Task requirements » Scan the entries below for the word "dark", then copy each line that holds it.

[Collected data]
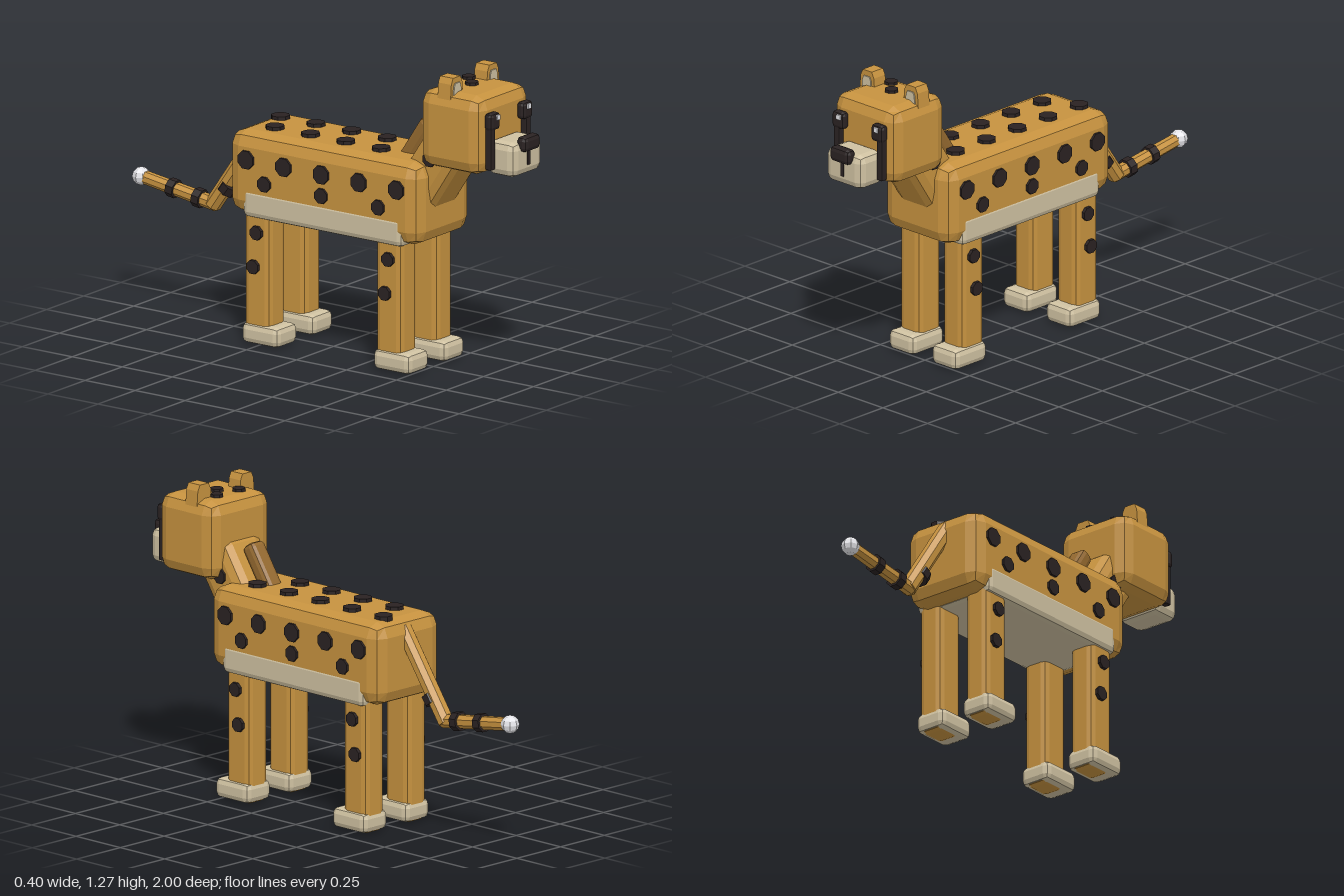
import * as THREE from 'three';
import { RoundedBoxGeometry } from 'three/addons/geometries/RoundedBoxGeometry.js';

const material = (name, color) => {
  const m = new THREE.MeshStandardMaterial({ color });
  m.name = name;
  return m;
};

export function createModel() {
  const model = new THREE.Group();
  model.name = 'spottedCat';
  const fur = material('golden fur', 0xc6923f);
  const maneFur = material('mane brown', 0x94692f);
  const cream = material('cream', 0xcfc1a1);
  const dark = material('spot black', 0x2a2222);
  const white = material('tip white', 0xe6e6ea);

  // Facetted mesh placed at a position
  function add(name, geometry, mat, x, y, z) {
    const g = geometry.index ? geometry.toNonIndexed() : geometry;
    g.computeVertexNormals();
    const mesh = new THREE.Mesh(g, mat);
    mesh.name = name;
    mesh.position.set(x, y, z);
    model.add(mesh);
    return mesh;
  }
  const box = (name, mat, [w, h, d], [x, y, z], r) =>
    add(name, new RoundedBoxGeometry(w, h, d, 1, r), mat, x, y, z);

  // Octagonal spot facing along x or y
  function spot(name, axis, r, x, y, z) {
    const g = new THREE.CylinderGeometry(r, r, 0.022, 8).rotateY(Math.PI / 8);
    if (axis === 'x') g.rotateZ(Math.PI / 2);
    return add(name, g, dark, x, y, z);
  }

  // Eight-sided rod between two points on the centre plane
  function rod(name, mat, [y0, z0], [y1, z1], r0, r1) {
    const a = new THREE.Vector3(0, y0, z0);
    const b = new THREE.Vector3(0, y1, z1);
    const g = new THREE.CylinderGeometry(r1, r0, a.distanceTo(b), 8).rotateY(Math.PI / 8);
    const mesh = add(name, g, mat, 0, (y0 + y1) / 2, (z0 + z1) / 2);
    mesh.quaternion.setFromUnitVectors(new THREE.Vector3(0, 1, 0), b.sub(a).normalize());
  }

  // Body and belly
  box('body', fur, [0.376, 0.345, 0.955], [0, 0.711, 0.08], 0.06);
  box('belly', cream, [0.38, 0.125, 0.8], [0, 0.592, 0.08], 0.025);

  // Neck and mane lean forward
  box('neck', fur, [0.22, 0.39, 0.2], [0, 0.847, 0.54], 0.045).rotation.x = 0.583;
  box('mane', maneFur, [0.08, 0.26, 0.066], [0, 0.92, 0.42], 0.02).rotation.x = 0.583;

  // Head and face
  box('head', fur, [0.35, 0.328, 0.31], [0, 1.046, 0.705], 0.055);
  box('muzzle', cream, [0.2, 0.145, 0.14], [0, 0.953, 0.905], 0.032);
  box('nose', dark, [0.106, 0.064, 0.05], [0, 1.015, 0.975], 0.018);
  box('mouthLine', dark, [0.018, 0.075, 0.012], [0, 0.96, 0.974], 0.003);

  // Ear outline with clipped top corners
  const earShape = (s) => new THREE.Shape([
    [-0.043, 0], [0.043, 0], [0.037, 0.075], [0.025, 0.1], [-0.025, 0.1], [-0.037, 0.075],
  ].map(([x, y]) => new THREE.Vector2(x * s, y * s)));
  const earGeometry = (s, depth) =>
    new THREE.ExtrudeGeometry(earShape(s), { depth, bevelEnabled: false });

  for (const s of [1, -1]) {
    const side = s > 0 ? 'left' : 'right';
    add(side + 'Ear', earGeometry(1, 0.065), fur, s * 0.122, 1.17, 0.642);
    add(side + 'InnerEar', earGeometry(0.62, 0.008), cream, s * 0.122, 1.185, 0.704);
    box(side + 'Eye', dark, [0.065, 0.073, 0.04], [s * 0.109, 1.111, 0.875], 0.015);
    box(side + 'EyeGlint', white, [0.022, 0.022, 0.01], [s * 0.11 + (s < 0 ? 0.012 : 0), 1.128, 0.896], 0.003);
    box(side + 'TearStripe', dark, [0.03, 0.19, 0.03], [s * 0.12, 1.005, 0.872], 0.005);
    spot(side + 'NeckSpot', 'x', 0.032, s * 0.108, 0.9, 0.563);

    // Flank spots in two rows
    for (let i = 0; i < 5; i++) spot(side + 'UpperFlankSpot', 'x', 0.04, s * 0.187, 0.772, 0.456 - i * 0.188);
    for (let i = 0; i < 3; i++) spot(side + 'LowerFlankSpot', 'x', 0.033, s * 0.187, 0.684, 0.365 - i * 0.285);

    // Legs, paws and leg spots
    for (const [end, z] of [['Front', 0.403], ['Back', -0.255]]) {
      box(side + end + 'Leg', fur, [0.112, 0.62, 0.13], [s * 0.12, 0.31, z], 0.025);
      box(side + end + 'Paw', cream, [0.142, 0.085, 0.186], [s * 0.12, 0.047, z + 0.023], 0.025);
      spot(side + end + 'LegSpot', 'x', 0.03, s * 0.179, 0.472, z + 0.004);
      spot(side + end + 'LegSpot', 'x', 0.03, s * 0.179, 0.328, z - 0.012);
    }
  }

  // Staggered spots on the back
  for (let i = 0; i < 5; i++) spot('backSpot', 'y', 0.039, 0.069, 0.887, -0.317 + i * 0.178);
  for (let i = 0; i < 4; i++) spot('backSpot', 'y', 0.039, -0.067, 0.887, -0.243 + i * 0.177);

  // Spots on the crown
  for (const [x, z] of [[-0.063, 0.63], [0.063, 0.63], [0, 0.692]]) spot('crownSpot', 'y', 0.028, x, 1.211, z);

  // Tail in two lengths with rings and a pale tip
  rod('tailBase', fur, [0.84, -0.36], [0.49, -0.603], 0.035, 0.035);
  rod('tailEnd', fur, [0.495, -0.585], [0.55, -0.96], 0.03, 0.028);
  rod('tailRing', dark, [0.593, -0.513], [0.56, -0.537], 0.041, 0.041);
  rod('tailRing', dark, [0.505, -0.653], [0.51, -0.688], 0.04, 0.04);
  rod('tailRing', dark, [0.524, -0.783], [0.529, -0.818], 0.039, 0.039);
  add('tailTip', new THREE.SphereGeometry(0.038, 8, 6), white, 0, 0.55, -0.962);

  return model;
}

Exercise result »
  const dark = material('spot black', 0x2a2222);
    return add(name, g, dark, x, y, z);
  box('nose', dark, [0.106, 0.064, 0.05], [0, 1.015, 0.975], 0.018);
  box('mouthLine', dark, [0.018, 0.075, 0.012], [0, 0.96, 0.974], 0.003);
    box(side + 'Eye', dark, [0.065, 0.073, 0.04], [s * 0.109, 1.111, 0.875], 0.015);
    box(side + 'TearStripe', dark, [0.03, 0.19, 0.03], [s * 0.12, 1.005, 0.872], 0.005);
  rod('tailRing', dark, [0.593, -0.513], [0.56, -0.537], 0.041, 0.041);
  rod('tailRing', dark, [0.505, -0.653], [0.51, -0.688], 0.04, 0.04);
  rod('tailRing', dark, [0.524, -0.783], [0.529, -0.818], 0.039, 0.039);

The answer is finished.